Content starts

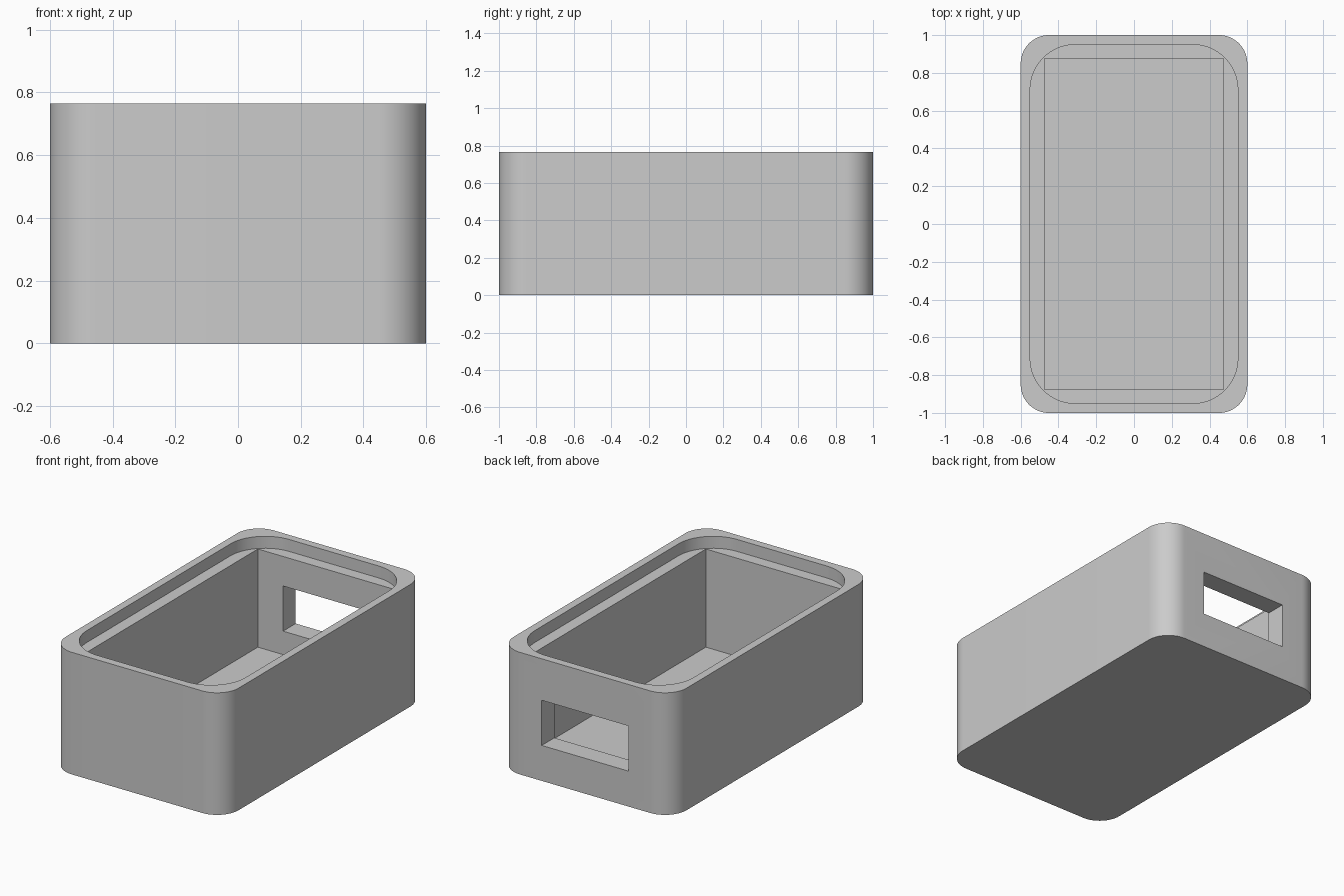
import bpy
import bmesh
import math
from mathutils import Matrix

if "Cube" in bpy.data.objects:
    bpy.data.objects.remove(bpy.data.objects["Cube"], do_unlink=True)

HEIGHT = 0.765
FLOOR = 0.075
LEDGE = 0.69

grey = bpy.data.materials.new("plain grey")
grey.use_nodes = True
colour = (0.6, 0.6, 0.6, 1)
grey.diffuse_color = colour
grey.node_tree.nodes["Principled BSDF"].inputs["Base Color"].default_value = colour


def block(name, x, y, z, radius=0):
    """Box between (low, high) ranges, with optional rounded upright edges."""
    size = [r[1] - r[0] for r in (x, y, z)]
    centre = [sum(r) / 2 for r in (x, y, z)]
    bm = bmesh.new()
    bmesh.ops.create_cube(bm, size=1, matrix=Matrix.LocRotScale(centre, None, size))
    if radius:
        upright = [e for e in bm.edges
                   if abs(e.verts[0].co.z - e.verts[1].co.z) > size[2] / 2]
        bmesh.ops.bevel(bm, geom=upright, offset=radius, segments=16,
                        profile=0.5, affect='EDGES')
    mesh = bpy.data.meshes.new(name)
    bm.to_mesh(mesh)
    bm.free()
    mesh.materials.append(grey)
    obj = bpy.data.objects.new(name, mesh)
    bpy.context.collection.objects.link(obj)
    return obj


# Outer body with rounded corners
body = block("box_body", (-0.6, 0.6), (-1, 1), (0, HEIGHT), 0.15)

# Lid recess, square-cornered cavity and window in the back wall
cutters = [
    block("lid_recess", (-0.55, 0.55), (-0.95, 0.95), (LEDGE, HEIGHT + 0.1), 0.24),
    block("cavity", (-0.475, 0.475), (-0.875, 0.875), (FLOOR, HEIGHT + 0.05)),
    block("back_window", (-0.3, 0.3), (0.8, 1.1), (0.222, 0.505)),
]

bpy.context.view_layer.objects.active = body
for cutter in cutters:
    cutter.hide_render = True
    cut = body.modifiers.new(cutter.name, 'BOOLEAN')
    cut.operation = 'DIFFERENCE'
    cut.solver = 'EXACT'
    cut.object = cutter
    bpy.ops.object.modifier_apply(modifier=cut.name)
    bpy.data.objects.remove(cutter, do_unlink=True)

# Smooth corners, crisp rims
bpy.ops.object.select_all(action='DESELECT')
body.select_set(True)
bpy.ops.object.shade_smooth_by_angle(angle=math.radians(30))
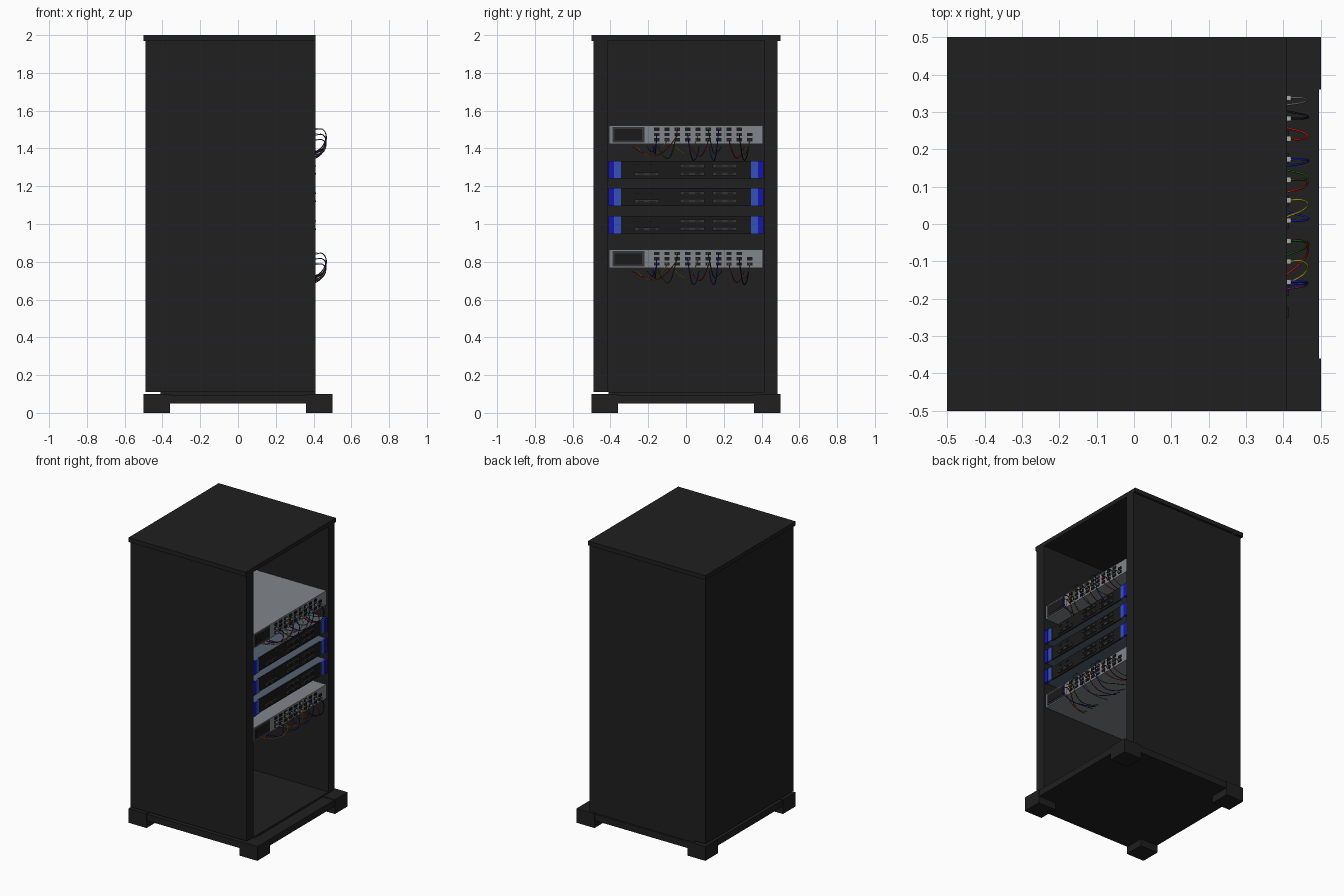
import bpy, bmesh
from mathutils import Vector

if "Cube" in bpy.data.objects:
    bpy.data.objects.remove(bpy.data.objects["Cube"])


def mat(name, r, g, b):
    m = bpy.data.materials.new(name)
    m.diffuse_color = (r, g, b, 1)
    m.use_nodes = True
    m.node_tree.nodes["Principled BSDF"].inputs["Base Color"].default_value = m.diffuse_color
    return m


BLACK = mat("cabinet_black", 0.014, 0.014, 0.014)
PANEL = mat("panel_black", 0.01, 0.01, 0.011)
SLOT = mat("slot_grey", 0.035, 0.035, 0.037)
STEEL = mat("switch_steel", 0.22, 0.24, 0.26)
SLATE = mat("server_slate", 0.09, 0.12, 0.17)
BLUE = mat("dark_blue", 0.008, 0.008, 0.45)
LIGHT_BLUE = mat("light_blue", 0.035, 0.08, 0.5)
PLUG = mat("plug_grey", 0.4, 0.4, 0.4)
CABLE = {
    "yellow": mat("cable_yellow", 0.5, 0.45, 0.02),
    "blue": mat("cable_blue", 0.01, 0.02, 0.5),
    "red": mat("cable_red", 0.6, 0.01, 0.01),
    "green": mat("cable_green", 0.01, 0.12, 0.01),
    "purple": mat("cable_purple", 0.15, 0.01, 0.2),
    "black": mat("cable_black", 0.008, 0.008, 0.015),
    "grey": mat("cable_grey", 0.2, 0.2, 0.2),
}


def boxes(name, spans, material):
    """One object made of boxes given as (x0, x1, y0, y1, z0, z1)."""
    bm = bmesh.new()
    for x0, x1, y0, y1, z0, z1 in spans:
        new = bmesh.ops.create_cube(bm, size=1)["verts"]
        bmesh.ops.scale(bm, vec=(x1 - x0, y1 - y0, z1 - z0), verts=new)
        bmesh.ops.translate(bm, verts=new,
                            vec=((x0 + x1) / 2, (y0 + y1) / 2, (z0 + z1) / 2))
    me = bpy.data.meshes.new(name)
    bm.to_mesh(me)
    bm.free()
    me.materials.append(material)
    ob = bpy.data.objects.new(name, me)
    bpy.context.collection.objects.link(ob)
    return ob


def centred(x0, x1, y, z, w, h):
    return (x0, x1, y - w / 2, y + w / 2, z - h / 2, z + h / 2)


# Cabinet shell, open on the +x side
boxes("roof", [(-0.5, 0.41, -0.5, 0.5, 1.97, 2.0)], BLACK)
boxes("front_wall", [(-0.49, 0.41, -0.49, -0.415, 0.11, 1.97)], BLACK)
boxes("back_wall", [(-0.49, 0.41, 0.415, 0.485, 0.11, 1.97)], BLACK)
boxes("rear_wall", [(-0.49, -0.415, -0.415, 0.415, 0.11, 1.97)], BLACK)
boxes("floor", [(-0.41, 0.41, -0.41, 0.485, 0.095, 0.11)], BLACK)
boxes("base_plate", [(-0.495, 0.495, -0.495, 0.495, 0.05, 0.096)], BLACK)
for i, (sx, sy) in enumerate([(-1, -1), (1, -1), (1, 1), (-1, 1)]):
    boxes(f"foot_{i + 1}",
          [centred(sx * 0.43 - 0.07, sx * 0.43 + 0.07, sy * 0.43, 0.05, 0.14, 0.1)], BLACK)

FACE = 0.40  # x of the equipment fronts


# Servers with blue ears and drive slots
def server(n, z):
    boxes(f"server_{n}_case", [centred(-0.41, FACE - 0.01, 0, z, 0.815, 0.094)], SLATE)
    boxes(f"server_{n}_face", [centred(FACE - 0.01, FACE, 0, z, 0.70, 0.094)], PANEL)
    boxes(f"server_{n}_ears",
          [centred(FACE - 0.01, FACE + 0.008, s * 0.395, z, 0.03, 0.094) for s in (-1, 1)], BLUE)
    boxes(f"server_{n}_ear_strips",
          [centred(FACE - 0.01, FACE + 0.006, s * 0.362, z, 0.036, 0.094) for s in (-1, 1)],
          LIGHT_BLUE)
    bays = [(y, z + dz) for y in (0.032, 0.205) for dz in (0.02, -0.021)] + [(-0.207, z - 0.023)]
    boxes(f"server_{n}_drive_bays",
          [centred(FACE, FACE + 0.01, y, bz, 0.13, 0.019) for y, bz in bays], SLOT)
    boxes(f"server_{n}_bay_handles",
          [centred(FACE + 0.01, FACE + 0.014, y + d, bz, 0.03, 0.006)
           for y, bz in bays for d in (-0.03, 0.03)], PANEL)
    boxes(f"server_{n}_buttons",
          [centred(FACE, FACE + 0.008, y, z + 0.023, 0.02, 0.008) for y in (-0.26, -0.19)], SLOT)


for n, z in enumerate((0.995, 1.143, 1.287)):
    server(n + 1, z)

# Cables: port column, port row, sideways drift of the tail, droop, colour
PLAN = [(0, 1, -0.02, 0.05, "blue"), (0, 2, -0.05, 0.04, "purple"),
        (1, 2, -0.16, 0.06, "yellow"), (2, 1, -0.24, 0.055, "red"),
        (2, 0, -0.10, 0.07, "green"), (3, 1, 0.06, 0.08, "blue"),
        (4, 1, -0.12, 0.05, "yellow"), (5, 2, -0.09, 0.06, "red"),
        (5, 0, 0.07, 0.045, "green"), (6, 0, -0.05, 0.08, "blue"),
        (7, 2, 0.08, 0.07, "red"), (8, 1, 0.05, 0.08, "black"),
        (9, 2, -0.05, 0.05, "grey")]


def cable(name, y, z, bottom, drift, droop, material):
    low = bottom - droop
    pts = [(FACE + 0.012, y, z), (0.452, y, z - 0.004),
           (0.462, y + drift * 0.15, (z + low) / 2),
           (0.40, y + drift * 0.4, low), (0.29, y + drift * 0.75, low + 0.008),
           (0.18, y + drift, bottom - 0.015)]
    cu = bpy.data.curves.new(name, "CURVE")
    cu.dimensions = "3D"
    cu.bevel_depth = 0.0028
    cu.bevel_resolution = 1
    cu.resolution_u = 6
    cu.use_fill_caps = True
    sp = cu.splines.new("BEZIER")
    sp.bezier_points.add(len(pts) - 1)
    for bp, p in zip(sp.bezier_points, pts):
        bp.co = Vector(p)
        bp.handle_left_type = bp.handle_right_type = "AUTO"
    cu.materials.append(material)
    bpy.context.collection.objects.link(bpy.data.objects.new(name, cu))


# Switches with a screen, three rows of ports and plugged-in cables
def switch(label, z):
    boxes(f"{label}_case", [centred(-0.41, FACE, 0, z, 0.815, 0.098)], STEEL)
    boxes(f"{label}_screen_frame", [centred(FACE, FACE + 0.004, -0.305, z, 0.17, 0.082)], SLOT)
    boxes(f"{label}_screen", [centred(FACE + 0.004, FACE + 0.006, -0.305, z, 0.145, 0.06)], PANEL)
    col = lambda c: -0.155 + 0.0547 * c
    row = lambda r: z + 0.029 - 0.028 * r
    boxes(f"{label}_ports",
          [centred(FACE, FACE + 0.006, col(c), row(r), 0.028, 0.017)
           for c in range(10) for r in range(3) if (c, r) != (9, 0)], PANEL)
    boxes(f"{label}_plugs",
          [centred(FACE + 0.006, FACE + 0.02, col(c), row(r), 0.014, 0.01)
           for c, r, *_ in PLAN], PLUG)
    for i, (c, r, drift, droop, colour) in enumerate(PLAN):
        cable(f"{label}_cable_{i + 1}", col(c), row(r), z - 0.049, drift, droop, CABLE[colour])


switch("upper_switch", 1.473)
switch("lower_switch", 0.815)
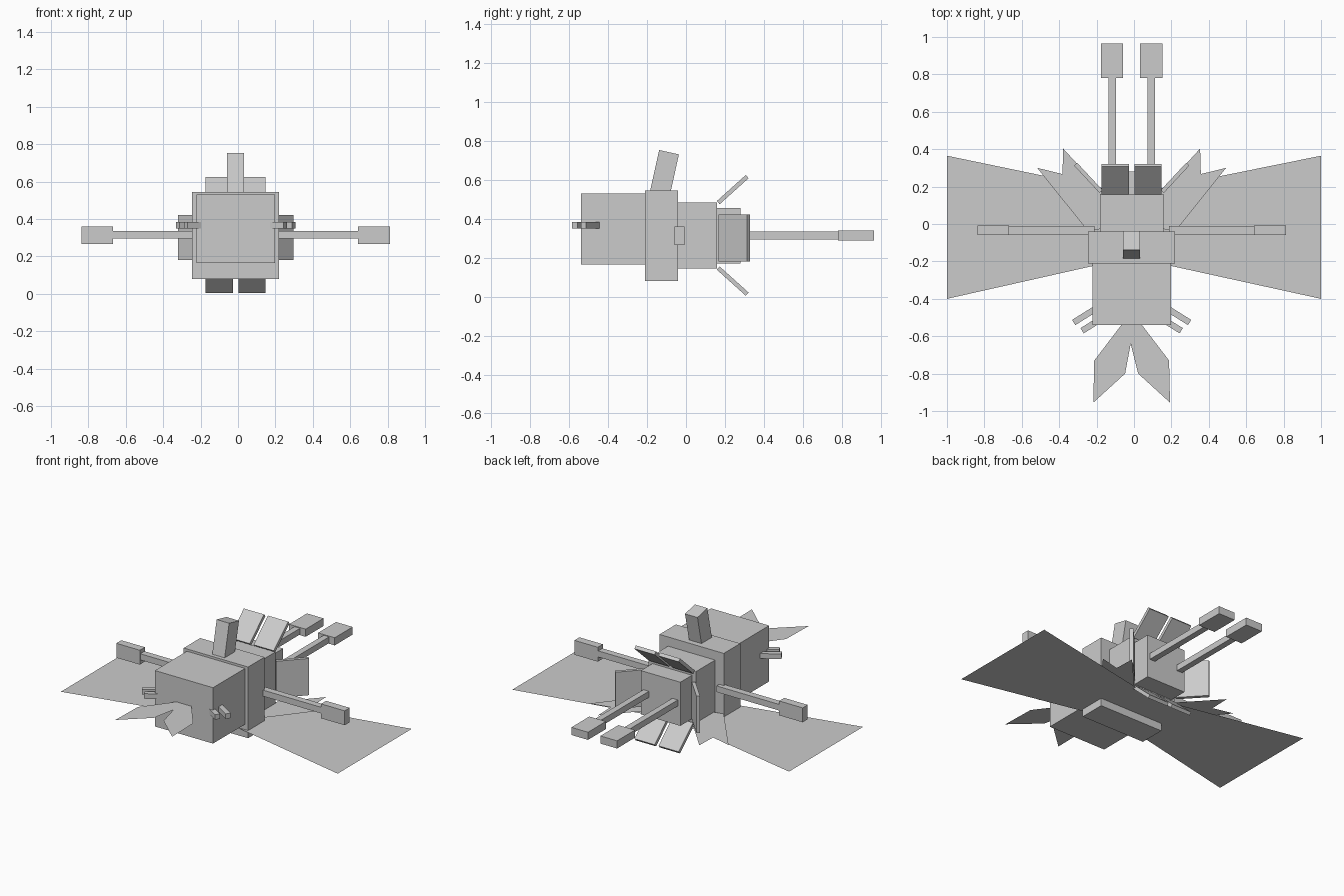
import bpy, bmesh, math
from mathutils import Matrix, Vector

cube = bpy.data.objects.get("Cube")
if cube:
    bpy.data.objects.remove(cube, do_unlink=True)

# Single plain colour
GREY = (0.6, 0.6, 0.6, 1.0)
mat = bpy.data.materials.new("plain grey")
mat.use_nodes = True
mat.diffuse_color = GREY
bsdf = next(n for n in mat.node_tree.nodes if n.type == 'BSDF_PRINCIPLED')
bsdf.inputs["Base Color"].default_value = GREY
bsdf.inputs["Roughness"].default_value = 0.9

CX = -0.0125  # body centre line


def finish(name, bm):
    mesh = bpy.data.meshes.new(name)
    bm.normal_update()
    bm.to_mesh(mesh)
    bm.free()
    mesh.materials.append(mat)
    obj = bpy.data.objects.new(name, mesh)
    bpy.context.scene.collection.objects.link(obj)
    return obj


def box(name, centre, size, angle=0.0, axis='X'):
    """Box of a given size, turned about one axis through its centre."""
    bm = bmesh.new()
    bmesh.ops.create_cube(bm, size=1)
    m = (Matrix.Translation(centre) @ Matrix.Rotation(angle, 4, axis)
         @ Matrix.Diagonal((*size, 1)))
    bmesh.ops.transform(bm, matrix=m, verts=bm.verts)
    return finish(name, bm)


def span(name, x, y, z):
    """Upright box between low and high limits."""
    lo, hi = Vector((x[0], y[0], z[0])), Vector((x[1], y[1], z[1]))
    return box(name, (lo + hi) / 2, hi - lo)


def sheet(name, outline, z):
    """Flat sheet with an upward face."""
    bm = bmesh.new()
    face = bm.faces.new([bm.verts.new((x, y, z)) for x, y in outline])
    face.normal_update()
    if face.normal.z < 0:
        face.normal_flip()
    return finish(name, bm)


# Body segments along the centre line
for name, half, y, z in (
        ("head", 0.21, (-0.54, -0.21), (0.165, 0.53)),
        ("chest", 0.2325, (-0.21, -0.04), (0.08, 0.545)),
        ("abdomen", 0.17, (-0.04, 0.16), (0.145, 0.485)),
        ("rear_block", 0.1425, (0.16, 0.28), (0.17, 0.455))):
    span(name, (CX - half, CX + half), y, z)

# Leaning crest on the chest
box("crest", (CX, -0.112, 0.63), (0.09, 0.104, 0.23), math.radians(-12.5))

# Forked flat mouthpiece
half_fork = [(0.055, -0.54), (0.2, -0.73), (0.205, -0.955), (0.035, -0.8)]
sheet("mouth_fork",
      [(CX + x, y) for x, y in half_fork] + [(CX - 0.005, -0.64)]
      + [(CX - x, y) for x, y in reversed(half_fork)], 0.367)

for side, s in (("left", 1), ("right", -1)):
    def both(a, b):
        return sorted((CX + s * a, CX + s * b))

    # Flat wing and notched feather
    sheet(side + "_wing", [(CX, -0.178), (s, -0.4), (s, 0.365), (CX, 0.16)], 0.13)
    feather = [(0.2325, -0.04), (0.505, 0.3), (0.37, 0.267), (0.366, 0.403),
               (0.17, 0.19), (0.04, 0.0)]
    sheet(side + "_feather", [(CX + s * x, y) for x, y in feather], 0.15)

    # Side arm with paddle
    span(side + "_arm", both(0.2, 0.655), (-0.055, -0.012), (0.295, 0.335))
    span(side + "_arm_paddle", both(0.655, 0.825), (-0.06, -0.008), (0.266, 0.36))

    # Rear leg with foot
    span(side + "_rear_leg", both(0.085, 0.125), (0.27, 0.78), (0.295, 0.335))
    span(side + "_rear_foot", both(0.045, 0.165), (0.78, 0.965), (0.29, 0.34))

    # Small prongs on the head
    for label, x, y in (("upper", 0.24, -0.483), ("lower", 0.195, -0.527)):
        box(side + "_" + label + "_prong", (CX + s * x, y, 0.367),
            (0.165, 0.033, 0.033), math.radians(-32 * s), 'Z')

    # Splayed flaps around the rear
    turn = math.radians(42)
    box(side + "_top_flap", (CX + s * 0.087, 0.24, 0.55),
        (0.146, 0.2, 0.022), turn)
    box(side + "_bottom_flap", (CX + s * 0.087, 0.24, 0.08),
        (0.146, 0.2, 0.022), -turn)
    box(side + "_side_flap", (CX + s * 0.232, 0.247, 0.302),
        (0.022, 0.2, 0.24), -s * math.radians(43), 'Z')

Content ends

About this task: Extract exactly and only the lines above from the line containing "span(name, (CX - half, CX + half), y, z)" through the line containing "(0.146, 0.2, 0.022), turn)", both end lines included.

Finished exercise:
    span(name, (CX - half, CX + half), y, z)

# Leaning crest on the chest
box("crest", (CX, -0.112, 0.63), (0.09, 0.104, 0.23), math.radians(-12.5))

# Forked flat mouthpiece
half_fork = [(0.055, -0.54), (0.2, -0.73), (0.205, -0.955), (0.035, -0.8)]
sheet("mouth_fork",
      [(CX + x, y) for x, y in half_fork] + [(CX - 0.005, -0.64)]
      + [(CX - x, y) for x, y in reversed(half_fork)], 0.367)

for side, s in (("left", 1), ("right", -1)):
    def both(a, b):
        return sorted((CX + s * a, CX + s * b))

    # Flat wing and notched feather
    sheet(side + "_wing", [(CX, -0.178), (s, -0.4), (s, 0.365), (CX, 0.16)], 0.13)
    feather = [(0.2325, -0.04), (0.505, 0.3), (0.37, 0.267), (0.366, 0.403),
               (0.17, 0.19), (0.04, 0.0)]
    sheet(side + "_feather", [(CX + s * x, y) for x, y in feather], 0.15)

    # Side arm with paddle
    span(side + "_arm", both(0.2, 0.655), (-0.055, -0.012), (0.295, 0.335))
    span(side + "_arm_paddle", both(0.655, 0.825), (-0.06, -0.008), (0.266, 0.36))

    # Rear leg with foot
    span(side + "_rear_leg", both(0.085, 0.125), (0.27, 0.78), (0.295, 0.335))
    span(side + "_rear_foot", both(0.045, 0.165), (0.78, 0.965), (0.29, 0.34))

    # Small prongs on the head
    for label, x, y in (("upper", 0.24, -0.483), ("lower", 0.195, -0.527)):
        box(side + "_" + label + "_prong", (CX + s * x, y, 0.367),
            (0.165, 0.033, 0.033), math.radians(-32 * s), 'Z')

    # Splayed flaps around the rear
    turn = math.radians(42)
    box(side + "_top_flap", (CX + s * 0.087, 0.24, 0.55),
        (0.146, 0.2, 0.022), turn)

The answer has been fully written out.